Players like Ryan Doumit, on the other hand, have been hurt by the progress made in quantifying catcher defense. Doumit has always carried a poor defensive reputation -- they didn't call him "No Mitt" in Pittsburgh for nothing -- but we now have a better idea of just how much his glove nullifies his offensive advantage (108 career OPS+) over other backstops.
Now, Baseball Analytics has new catcher heat maps that help us visualize the difference in getting called strikes between the Molinas and Doumits of the word. Where does Molina get those extra strikes? Where does Doumit fall short? Here are their called strike rate heat maps since 2008:

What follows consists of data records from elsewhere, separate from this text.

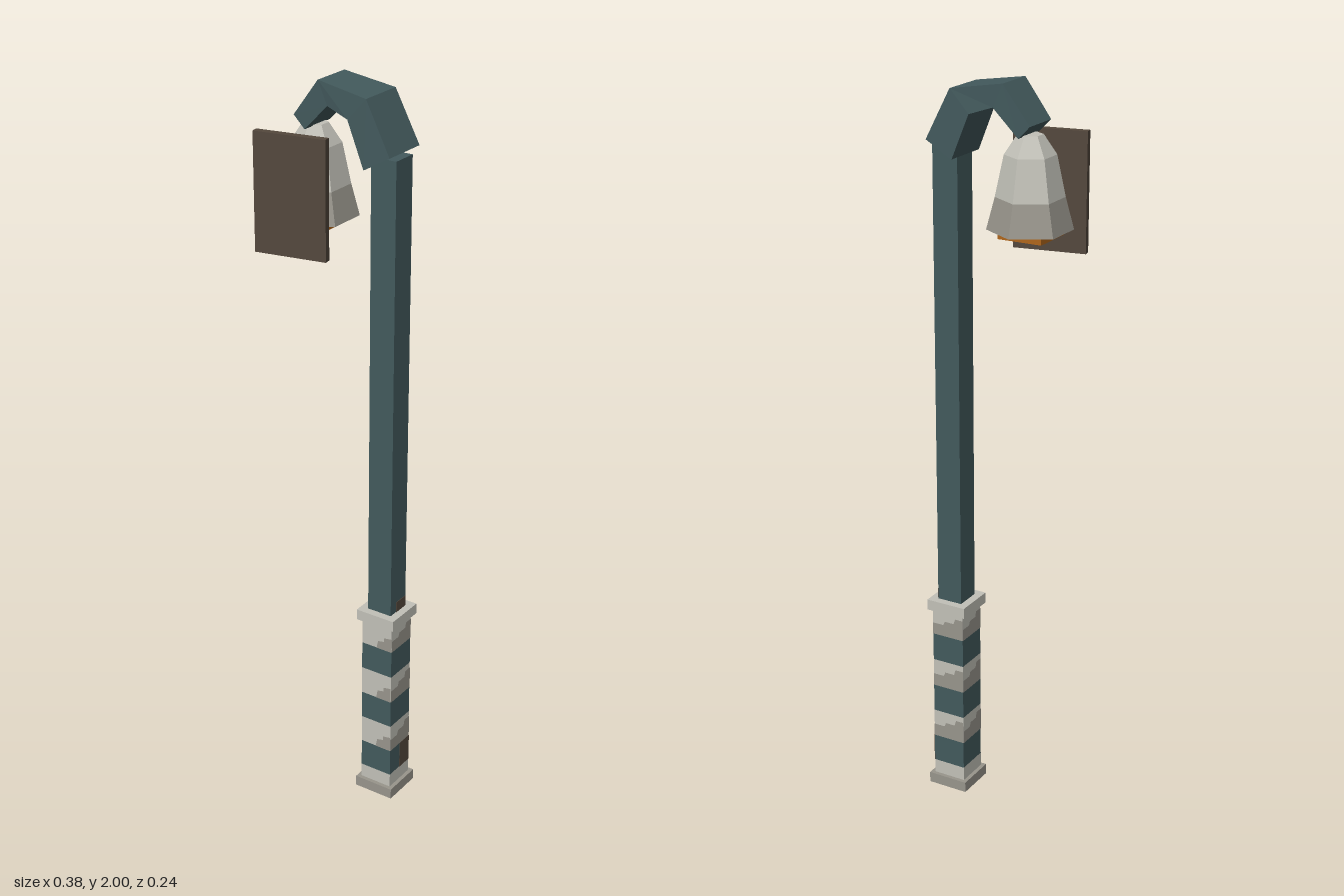
import * as THREE from 'three';

const mat = (name, color) => Object.assign(new THREE.MeshStandardMaterial({ color, flatShading: true }), { name });

export function createModel() {
  const teal = mat('teal paint', 0x435a5d);
  const pale = mat('pale stone', 0xc2c1b8);
  const grey = mat('grey stone', 0x98958c);
  const brown = mat('dark wood', 0x54483d);
  const orange = mat('lamp glow', 0xb0661b);

  const model = new THREE.Group();
  model.name = 'streetLamp';
  const add = (name, geometry, material, x = 0, y = 0, z = 0, parent = model) => {
    const mesh = new THREE.Mesh(geometry, material);
    mesh.name = name;
    mesh.position.set(x, y, z);
    parent.add(mesh);
    return mesh;
  };
  // Square block between two heights, centred on the post
  const PX = 0.131, PZ = -0.011;
  const block = (name, width, y0, y1, material) =>
    add(name, new THREE.BoxGeometry(width, y1 - y0, width), material, PX, (y0 + y1) / 2, PZ);

  // Plinth: trims with alternating pale and teal bands
  const H = 0.047;
  block('bottomTrim', 0.116, 0, 0.03, [grey, grey, grey, brown, grey, grey]);
  block('topTrim', 0.116, 0.545, 0.575, [pale, pale, pale, grey, pale, pale]);
  const edges = [0.03, 0.07, 0.15, 0.23, 0.31, 0.39, 0.47, 0.545];
  for (let i = 0; i < 7; i++) {
    block(i % 2 ? 'tealBand' : 'paleBand', H * 2, edges[i], edges[i + 1], i % 2 ? teal : pale);
  }

  // Worn grey patches on the pale bands: outline in half-widths and band height
  const frontPatch = [[0, 0], [1, 0], [1, 0.55], [0.5, 0.5], [0.5, 0.35], [0.1, 0.3]];
  const sidePatch = [[-1, 0], [1, 0], [1, 0.8], [0.5, 0.8], [0.4, 0.6], [-0.2, 0.6], [-0.3, 0.45], [-1, 0.45]];
  for (let side = 0; side < 4; side++) {
    const face = new THREE.Group();
    face.name = 'wornFace';
    face.position.set(PX, 0, PZ);
    face.rotation.y = side * Math.PI / 2;
    model.add(face);
    for (const i of [2, 4, 6]) {
      const points = (side ? sidePatch : frontPatch)
        .map(([u, v]) => new THREE.Vector2(u * H, v * (edges[i + 1] - edges[i])));
      add('wornPatch', new THREE.ShapeGeometry(new THREE.Shape(points)), grey, 0, edges[i], H + 0.001, face);
    }
  }
  add('rustPatch', new THREE.BoxGeometry(0.003, 0.08, 0.046), brown, PX + H, 0.11, PZ - 0.024);
  add('poleRust', new THREE.BoxGeometry(0.003, 0.03, 0.045), brown, PX + 0.036, 0.59, PZ - 0.012);

  // Pole
  block('pole', 0.072, 0.57, 1.83, teal);

  // Bent arm lofted through [outer x, outer y, inner x, inner y, half depth]
  const sections = [
    [0.167, 1.845, 0.093, 1.803, 0.066],
    [0.098, 1.977, 0.045, 1.919, 0.064],
    [-0.045, 2.0, -0.018, 1.94, 0.0565],
    [-0.119, 1.903, -0.087, 1.871, 0.0535],
  ];
  const positions = [], index = [];
  for (const [ox, oy, ix, iy, d] of sections) {
    positions.push(ox, oy, PZ + d, ox, oy, PZ - d, ix, iy, PZ - d, ix, iy, PZ + d);
  }
  const quad = (a, b, c, d) => index.push(a, b, c, a, c, d);
  for (let k = 0; k < 3; k++) {
    for (let i = 0; i < 4; i++) {
      const j = (i + 1) % 4;
      quad(4 * k + i, 4 * k + j, 4 * k + 4 + j, 4 * k + 4 + i);
    }
  }
  quad(3, 2, 1, 0);
  quad(12, 13, 14, 15);
  let arm = new THREE.BufferGeometry();
  arm.setAttribute('position', new THREE.Float32BufferAttribute(positions, 3));
  arm.setIndex(index);
  arm = arm.toNonIndexed();
  arm.computeVertexNormals();
  add('bentArm', arm, teal);

  // Six-sided bell shade, darker towards the rim
  const BX = -0.0945, BZ = -0.016;
  const ring = (name, r0, r1, y0, y1, material, open) =>
    add(name, new THREE.CylinderGeometry(r1, r0, y1 - y0, 6, 1, open), material, BX, (y0 + y1) / 2, BZ);
  ring('shadeCap', 0.065, 0.032, 1.825, 1.875, pale, false);
  ring('shadeUpper', 0.087, 0.065, 1.72, 1.825, pale, true);
  ring('shadeLower', 0.1085, 0.087, 1.638, 1.72, grey, false);
  add('lampPanel', new THREE.BoxGeometry(0.122, 0.03, 0.118), orange, BX, 1.633, -0.011);

  // Hanging sign, turned slightly
  add('signBoard', new THREE.BoxGeometry(0.194, 0.31, 0.02), brown, -0.0935, 1.715, 0.092).rotation.y = 0.175;

  return model;
}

Molina is especially adept at extending the strike zone vertically. With Doumit behind the dish, pitchers practically have to locate belt-high to get a guaranteed call (if the pitch isn't knocked into orbit, that is). Overall, 10.2% of pitches taken by hitters outside of the strike zone were called strikes over the past five seasons. Molina had the highest called strike rate on should-be balls (13.7%) over that time frame (minimum 10,000 pitches caught), while Doumit finished second-to-last (8%). The MLB average called strike rate on pitches thrown inside the strike zone was 77.8%. Molina had the sixth-highest rate among backstops (82.5%). Doumit? Dead last, at 70.4%.

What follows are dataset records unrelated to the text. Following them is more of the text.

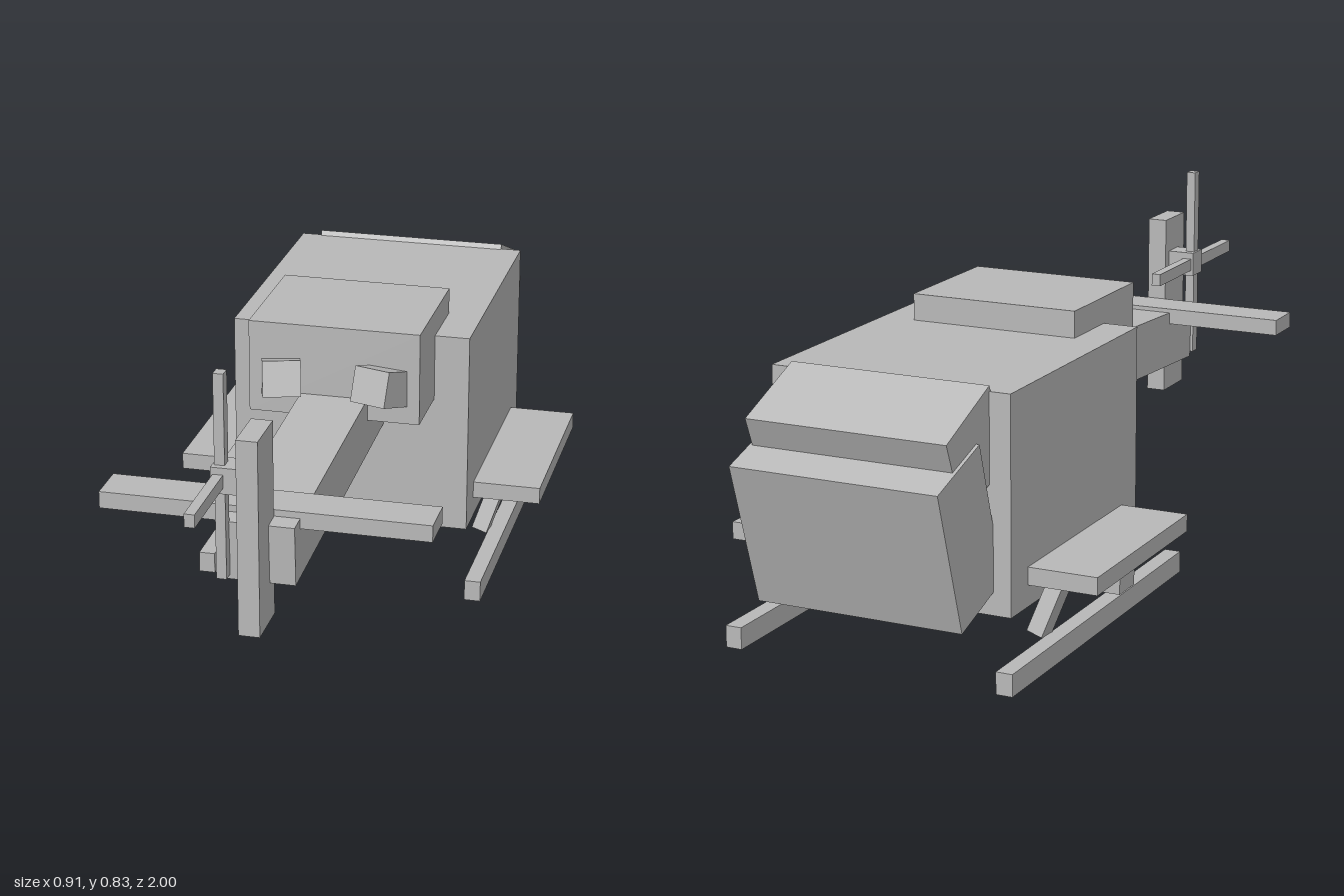
import * as THREE from 'three';

export function createModel() {
  const model = new THREE.Group();
  model.name = 'helicopter';
  const grey = new THREE.MeshStandardMaterial({ color: 0xb8b8b8 });
  grey.name = 'plain grey';

  // Box from its centre, size and rotation
  function box(name, size, pos, rot = [0, 0, 0]) {
    const mesh = new THREE.Mesh(new THREE.BoxGeometry(...size), grey);
    mesh.name = name;
    mesh.position.set(...pos);
    mesh.rotation.set(...rot);
    model.add(mesh);
    return mesh;
  }

  // Box from its lower and upper limits on each axis
  function span(name, [x0, x1], [y0, y1], [z0, z1]) {
    return box(name, [x1 - x0, y1 - y0, z1 - z0], [(x0 + x1) / 2, (y0 + y1) / 2, (z0 + z1) / 2]);
  }

  // Cabin and engine housing
  span('cabin', [-0.29, 0.29], [0.127, 0.624], [-0.745, -0.083]);
  span('engineHousing', [-0.206, 0.206], [0.462, 0.687], [-0.245, 0.085]);

  // Nose: sloping windscreen block above a tilted lower block
  box('windscreen', [0.48, 0.2, 0.213], [0, 0.504, -0.805], [-0.385, 0, 0]);
  box('lowerNose', [0.496, 0.348, 0.2], [0, 0.329, -0.85], [-0.305, 0, 0]);

  // Tail, sloping slightly down towards its end
  box('tailBoom', [0.162, 0.139, 0.96], [0, 0.436, 0.27], [0.05, 0, 0]);
  span('tailFin', [-0.025, 0.023], [0.252, 0.707], [0.708, 0.83]);
  span('tailplane', [-0.373, 0.372], [0.46, 0.499], [0.605, 0.706]);

  // Tail rotor
  span('tailRotorHub', [-0.093, -0.02], [0.562, 0.622], [0.73, 0.79]);
  span('tailRotorBladeVertical', [-0.088, -0.065], [0.355, 0.83], [0.748, 0.776]);
  span('tailRotorBladeHorizontal', [-0.088, -0.065], [0.576, 0.606], [0.525, 0.998]);

  for (const s of [1, -1]) {
    const side = s > 0 ? 'left' : 'right';
    const xs = (a, b) => (s > 0 ? [a, b] : [-b, -a]);

    // Exhaust, turned inwards and upwards
    const exhaust = box(side + 'Exhaust', [0.09, 0.085, 0.16], [s * 0.127, 0.556, 0.092]);
    exhaust.rotation.set(-0.3, -0.29 * s, 0, 'YXZ');

    // Side platform with its bracket
    span(side + 'Platform', xs(0.28, 0.455), [0.177, 0.218], [-0.663, -0.165]);
    span(side + 'Bracket', xs(0.28, 0.413), [0.106, 0.178], [-0.45, -0.37]);

    // Landing skid and its two splayed struts
    span(side + 'Skid', xs(0.313, 0.352), [0, 0.051], [-0.866, 0.044]);
    for (const [end, z, tilt] of [['Front', -0.272, -0.27], ['Rear', -0.602, 0.27]]) {
      box(side + end + 'Strut', [0.039, 0.115, 0.046], [s * 0.31, 0.104, z], [tilt, 0, -0.3 * s]);
    }
  }
  return model;
}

Granted, catchers are not soley responsible for a pitch being called a ball or a strike. The type of pitch thrown, handedness of the pitcher and hitter, and the zone of the ump behind the plate that night are some of the other factors that influence balls and strikes. But over the course of many seasons and thousands of pitches, stark differences emerge among the best and worst catchers when it comes to stealing strikes on pitches thrown off the plate and getting strikes on pitches thrown over the plate. Here are the leaders and laggards in called strike rates among catchers over the past five years:

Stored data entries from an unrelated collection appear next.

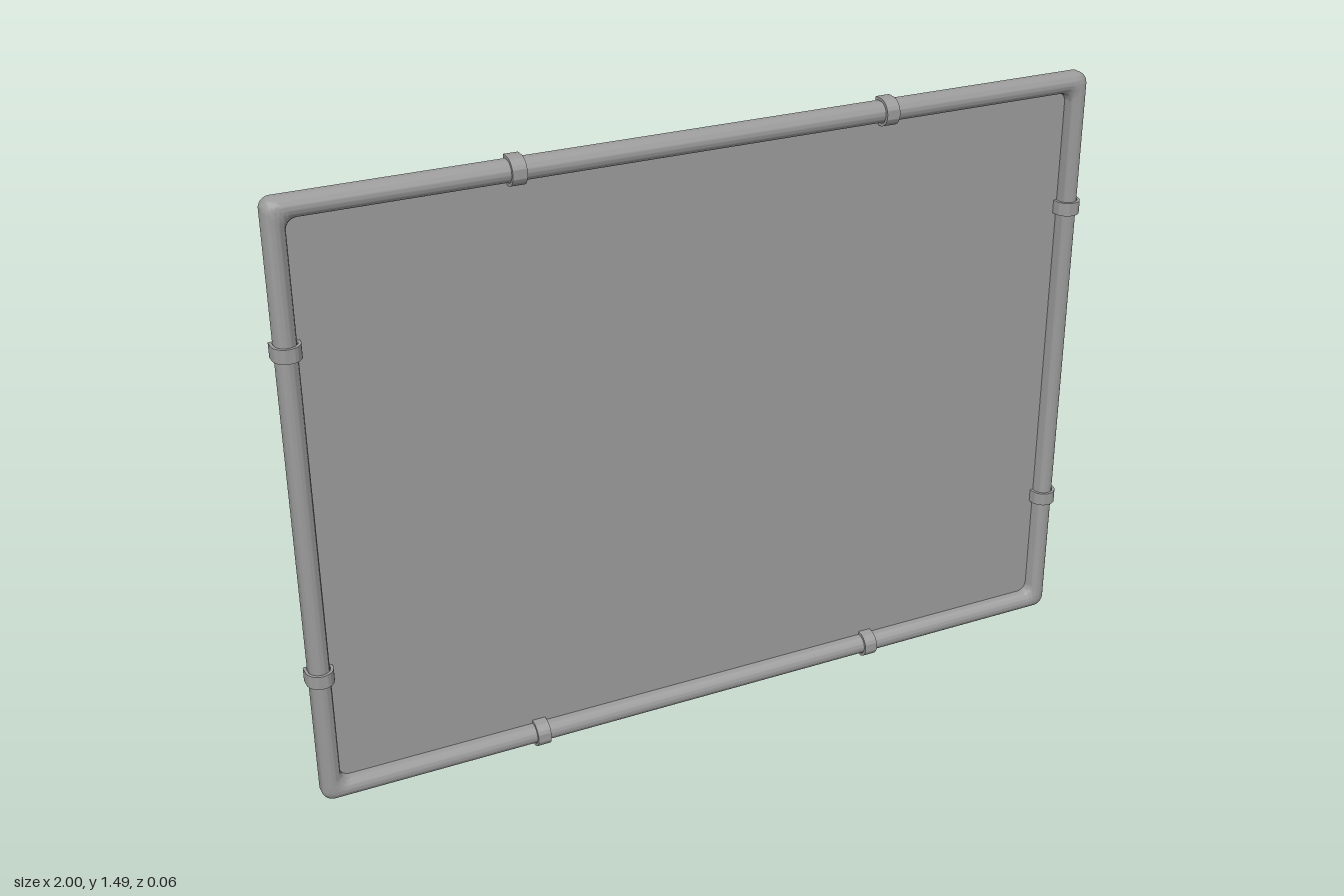
import * as THREE from 'three';
import { toCreasedNormals } from 'three/addons/utils/BufferGeometryUtils.js';

const HW = 0.968, HH = 0.712, CY = 0.744; // centre line of the frame bar
const R = 0.0235, BAR_Z = -0.005;         // bar radius and depth
const PANEL_FRONT = -0.013, PANEL_BACK = -0.023;
const CORNER = 0.025;

const material = new THREE.MeshStandardMaterial({ color: 0x9b9b9b, side: THREE.DoubleSide });

// Counter-clockwise rounded rectangle, grown outwards from the centre line
function roundedLoop(grow, steps = 8) {
  const pts = [];
  for (let q = 0; q < 4; q++) {
    const sx = q === 0 || q === 3 ? 1 : -1, sy = q < 2 ? 1 : -1;
    for (let i = 0; i <= steps; i++) {
      const a = (q + i / steps) * Math.PI / 2;
      pts.push(new THREE.Vector2(
        sx * (HW + grow - CORNER) + CORNER * Math.cos(a),
        sy * (HH + grow - CORNER) + CORNER * Math.sin(a)));
    }
  }
  return pts;
}

// Half-round bar swept around the border
function frameGeometry() {
  const profile = [[R, PANEL_FRONT]];
  for (let i = 0; i <= 16; i++) {
    const a = i / 16 * Math.PI;
    profile.push([R * Math.cos(a), BAR_Z + R * Math.sin(a)]);
  }
  profile.push([-R, PANEL_FRONT]);
  const positions = [], index = [];
  profile.forEach(([u, z], j) => {
    const loop = roundedLoop(u), n = loop.length;
    loop.forEach(p => positions.push(p.x, p.y, z));
    if (j === 0) return;
    for (let i = 0; i < n; i++) {
      const k = (i + 1) % n, lo = (j - 1) * n, hi = j * n;
      index.push(lo + i, lo + k, hi + k, lo + i, hi + k, hi + i);
    }
  });
  const g = new THREE.BufferGeometry();
  g.setAttribute('position', new THREE.Float32BufferAttribute(positions, 3));
  g.setIndex(index);
  return toCreasedNormals(g, 0.6);
}

// Clip: arched over the bar, straight down the outer edge, folded behind the panel
function clipGeometry() {
  const outer = 0.032, inner = 0.025, back = -0.029, bend = 0.004, width = 0.033;
  const s = new THREE.Shape();
  s.moveTo(-outer, PANEL_BACK);
  s.lineTo(-outer, back);
  s.lineTo(outer - bend, back);
  s.quadraticCurveTo(outer, back, outer, back + bend);
  s.lineTo(outer, BAR_Z);
  s.absarc(0, BAR_Z, outer, 0, Math.PI, false);
  s.lineTo(-outer, PANEL_FRONT);
  s.lineTo(-inner, PANEL_FRONT);
  s.lineTo(-inner, BAR_Z);
  s.absarc(0, BAR_Z, inner, Math.PI, 0, true);
  s.lineTo(inner, PANEL_BACK);
  const g = new THREE.ExtrudeGeometry(s, { depth: width, bevelEnabled: false, curveSegments: 16 });
  g.translate(0, 0, -width / 2);
  g.rotateX(Math.PI / 2);
  return toCreasedNormals(g, 0.6);
}

export function createModel() {
  const model = new THREE.Group();
  model.name = 'framedBoard';

  const add = (name, geometry, x = 0, y = CY, z = 0) => {
    const mesh = new THREE.Mesh(geometry, material);
    mesh.name = name;
    mesh.position.set(x, y, z);
    model.add(mesh);
    return mesh;
  };

  // Flat board reaching the outer edge of the frame
  const panel = new THREE.ExtrudeGeometry(new THREE.Shape(roundedLoop(R)),
    { depth: PANEL_FRONT - PANEL_BACK, bevelEnabled: false });
  add('panel', toCreasedNormals(panel, 0.6), 0, CY, PANEL_BACK);

  add('frame', frameGeometry());

  // Two clips on each edge
  const clip = clipGeometry();
  for (const s of [-1, 1]) {
    for (const side of [-1, 1]) {
      add(side > 0 ? 'leftClip' : 'rightClip', clip, side * HW, CY + s * 0.4)
        .rotation.z = side > 0 ? 0 : Math.PI;
      add(side > 0 ? 'topClip' : 'bottomClip', clip, s * 0.45, CY + side * HH)
        .rotation.z = side * Math.PI / 2;
    }
  }
  return model;
}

Highest called strike rate on pitches located outside of the strike zone, 2008-12 (minimum 10,000 P caught)
Highest called strike rate on pitches located inside of the strike zone, 2008-12 (minimum 10,000 P caught)